(Collection entries)
========================================

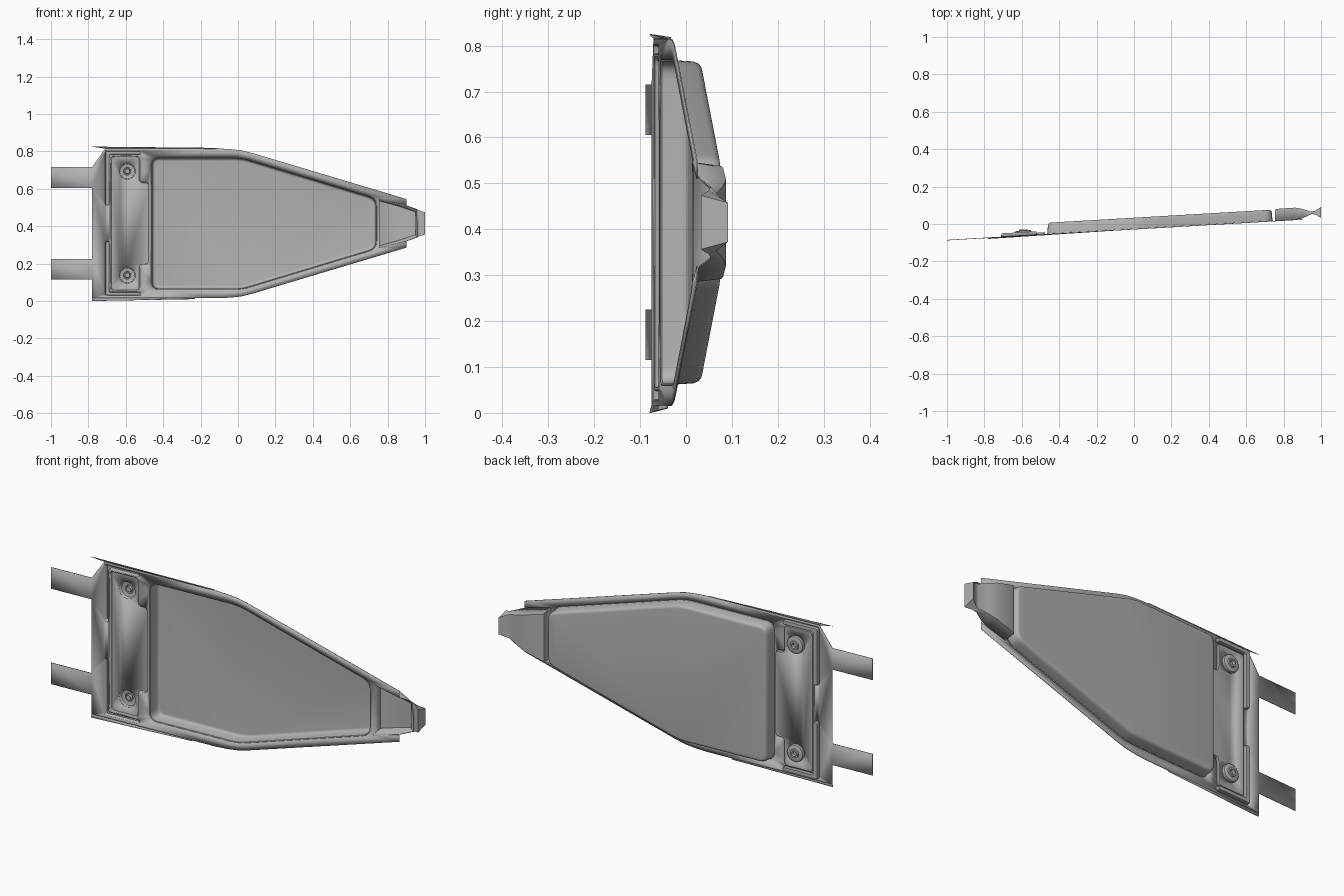
import bpy, bmesh, math
from mathutils import Vector

old = bpy.data.objects.get("Cube")
if old:
    bpy.data.objects.remove(old)

grey = bpy.data.materials.new("bare_metal_grey")
grey.use_nodes = True
grey.diffuse_color = (0.45, 0.45, 0.45, 1)
grey.node_tree.nodes["Principled BSDF"].inputs["Base Color"].default_value = (0.45, 0.45, 0.45, 1)

MID = 0.415  # height of the symmetry line


def place(x, h, d):
    """Panel coordinates (along, off the symmetry line, depth to the back) to world."""
    return (x, -0.028 + 0.0583 * x + d, MID + h)


def mirrored(half):
    return half + [(x, -h) for x, h in reversed(half)]


def flipped(loop):
    return [(x, -h) for x, h in loop]


def rounded(loop, r, n=5):
    """Round every corner of a polygon."""
    pts, out = [Vector(p) for p in loop], []
    for i, p in enumerate(pts):
        ends = []
        for q in (pts[i - 1], pts[(i + 1) % len(pts)]):
            length = (q - p).length
            ends.append(p + (q - p) * min(r, length * 0.45) / length)
        for k in range(n + 1):
            t = k / n
            out.append(ends[0] * (1 - t) ** 2 + p * 2 * t * (1 - t) + ends[1] * t * t)
    return [tuple(p) for p in out]


def circle(cx, ch, r, n=24):
    return [(cx + r * math.cos(math.tau * i / n), ch + r * math.sin(math.tau * i / n))
            for i in range(n)]


def inset(loop, amount):
    """Move a polygon inward by an even amount."""
    pts = [Vector(p) for p in loop]
    area = sum(pts[i - 1].cross(p) for i, p in enumerate(pts))
    side = 1 if area > 0 else -1
    out = []
    for i, p in enumerate(pts):
        a, b = (p - pts[i - 1]).normalized(), (pts[(i + 1) % len(pts)] - p).normalized()
        na, nb = Vector((-a.y, a.x)) * side, Vector((-b.y, b.x)) * side
        out.append(tuple(p + (na + nb) * amount / max(1 + na.dot(nb), 0.5)))
    return out


def ring(bm, loop, d):
    return [bm.verts.new(place(x, h, d)) for x, h in loop]


def fill(bm, rings):
    """Flat face bounded by the first ring, with the others as holes."""
    edges = []
    for vs in rings:
        for i, v in enumerate(vs):
            edges.append(bm.edges.get((vs[i - 1], v)) or bm.edges.new((vs[i - 1], v)))
    bmesh.ops.triangle_fill(bm, edges=edges, use_beauty=True, normal=(0, -1, 0))


def finish(bm, name):
    bmesh.ops.recalc_face_normals(bm, faces=bm.faces)
    mesh = bpy.data.meshes.new(name)
    bm.to_mesh(mesh)
    bm.free()
    mesh.materials.append(grey)
    obj = bpy.data.objects.new(name, mesh)
    bpy.context.collection.objects.link(obj)
    sheet = obj.modifiers.new("sheet_thickness", "SOLIDIFY")
    sheet.thickness, sheet.offset = 0.003, 0
    bpy.ops.object.select_all(action="DESELECT")
    obj.select_set(True)
    bpy.context.view_layer.objects.active = obj
    bpy.ops.object.shade_smooth_by_angle(angle=math.radians(35))
    return obj


def pressing(name, loop, levels, holes=(), closed=True):
    """Pressed recess: stepped walls from (inset, depth) levels and a floor."""
    bm = bmesh.new()
    last = None
    for amount, d in levels:
        vs = ring(bm, inset(loop, amount), d)
        if last:
            for i in range(len(vs)):
                bm.faces.new((last[i - 1], last[i], vs[i], vs[i - 1]))
        last = vs
    if closed:
        fill(bm, [last] + [ring(bm, hole, levels[-1][1]) for hole in holes])
    return finish(bm, name)


# Outlines of the pressed areas
pan = rounded(mirrored([(-0.465, 0.355), (0.02, 0.355), (0.742, 0.137)]), 0.045)
plate = rounded(mirrored([(-0.68, 0.36), (-0.525, 0.36), (-0.525, 0.22), (-0.475, 0.22)]), 0.02)
ridge = rounded([(-0.71, 0.095), (-0.71, 0.387), (-0.52, 0.387), (-0.52, 0.366),
                 (-0.686, 0.366), (-0.686, 0.095)], 0.008, 3)
bosses = [circle(-0.592, s * 0.278, 0.044) for s in (1, -1)]

# Flat flange with the two tabs and the notch at the narrow end
outline = mirrored([(-0.78, 0.19), (-1, 0.19), (-1, 0.3), (-0.78, 0.3), (-0.71, 0.4),
                    (-0.1, 0.4), (-0.04, 0.397), (0.02, 0.39), (0.08, 0.375),
                    (0.9, 0.13), (0.9, 0.095), (0.755, 0.13)])
# The lower wide corner is square, not clipped
outline = [(-0.78, -0.4) if (x, h) == (-0.71, -0.4) else (x, h) for x, h in outline]
bm = bmesh.new()
fill(bm, [ring(bm, loop, 0) for loop in (outline, pan, plate, ridge, flipped(ridge))])
finish(bm, "flange")

# Main recessed pan
pressing("pan", pan, [(0, 0), (0.003, 0.003), (0.006, 0.045), (0.010, 0.055),
                      (0.015, 0.059), (0.022, 0.06)])

# Mounting plate, corner ridges and bolt bosses
pressing("mounting_plate", plate, [(0, 0), (0.003, 0.01)], bosses)
for side, loop, boss in (("upper", ridge, bosses[0]), ("lower", flipped(ridge), bosses[1])):
    pressing(side + "_ridge", loop, [(0, 0), (0.003, 0.018)])
    pressing(side + "_boss", boss, [(0, 0.01), (0.003, 0.024), (0.006, 0.026), (0.022, 0.026),
                                    (0.024, 0.032), (0.03, 0.032), (0.032, 0.02)])

# Tip: trough that narrows, pinches and flares into an end cap
# along, lip half width, floor half width, lip depth, floor depth
sections = [(0.755, 0.13, 0.122, 0, 0.06), (0.765, 0.128, 0.118, 0, 0.063),
            (0.86, 0.105, 0.092, 0.001, 0.064), (0.9, 0.095, 0.078, 0.006, 0.055),
            (0.95, 0.077, 0.062, 0.026, 0.037), (0.97, 0.068, 0.056, 0.022, 0.042),
            (1.0, 0.058, 0.042, 0.003, 0.06)]
bm = bmesh.new()
rows = []
for x, lip, floor, front, back in sections:
    rows.append([bm.verts.new(place(x, h, d)) for h, d in
                 ((lip, front), (floor, back), (-floor, back), (-lip, front))])
for a, b in zip(rows, rows[1:]):
    for i in range(3):
        bm.faces.new((a[i], a[i + 1], b[i + 1], b[i]))
for a, b in zip(rows[4:], rows[5:]):
    bm.faces.new((a[3], a[0], b[0], b[3]))
bm.faces.new(rows[0])
bm.faces.new(rows[-1])
finish(bm, "tip")

# Thin folded lips along the long edges
for name, pts in (("upper_lip", [(-0.78, 0.41, -0.005), (-0.11, 0.403, 0.001),
                                 (-0.11, 0.399, 0), (-0.71, 0.4, 0)]),
                  ("lower_lip", [(-0.78, -0.415, -0.005), (-0.23, -0.405, 0.001),
                                 (-0.23, -0.399, 0), (-0.78, -0.399, 0)])):
    bm = bmesh.new()
    bm.faces.new([bm.verts.new(place(*p)) for p in pts])
    finish(bm, name)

========================================

→ **Assigned task**:
Copy out the lines above with "bmesh" in them.

→ **Answer section**:
import bpy, bmesh, math
    bmesh.ops.triangle_fill(bm, edges=edges, use_beauty=True, normal=(0, -1, 0))
    bmesh.ops.recalc_face_normals(bm, faces=bm.faces)
    bm = bmesh.new()
bm = bmesh.new()
bm = bmesh.new()
    bm = bmesh.new()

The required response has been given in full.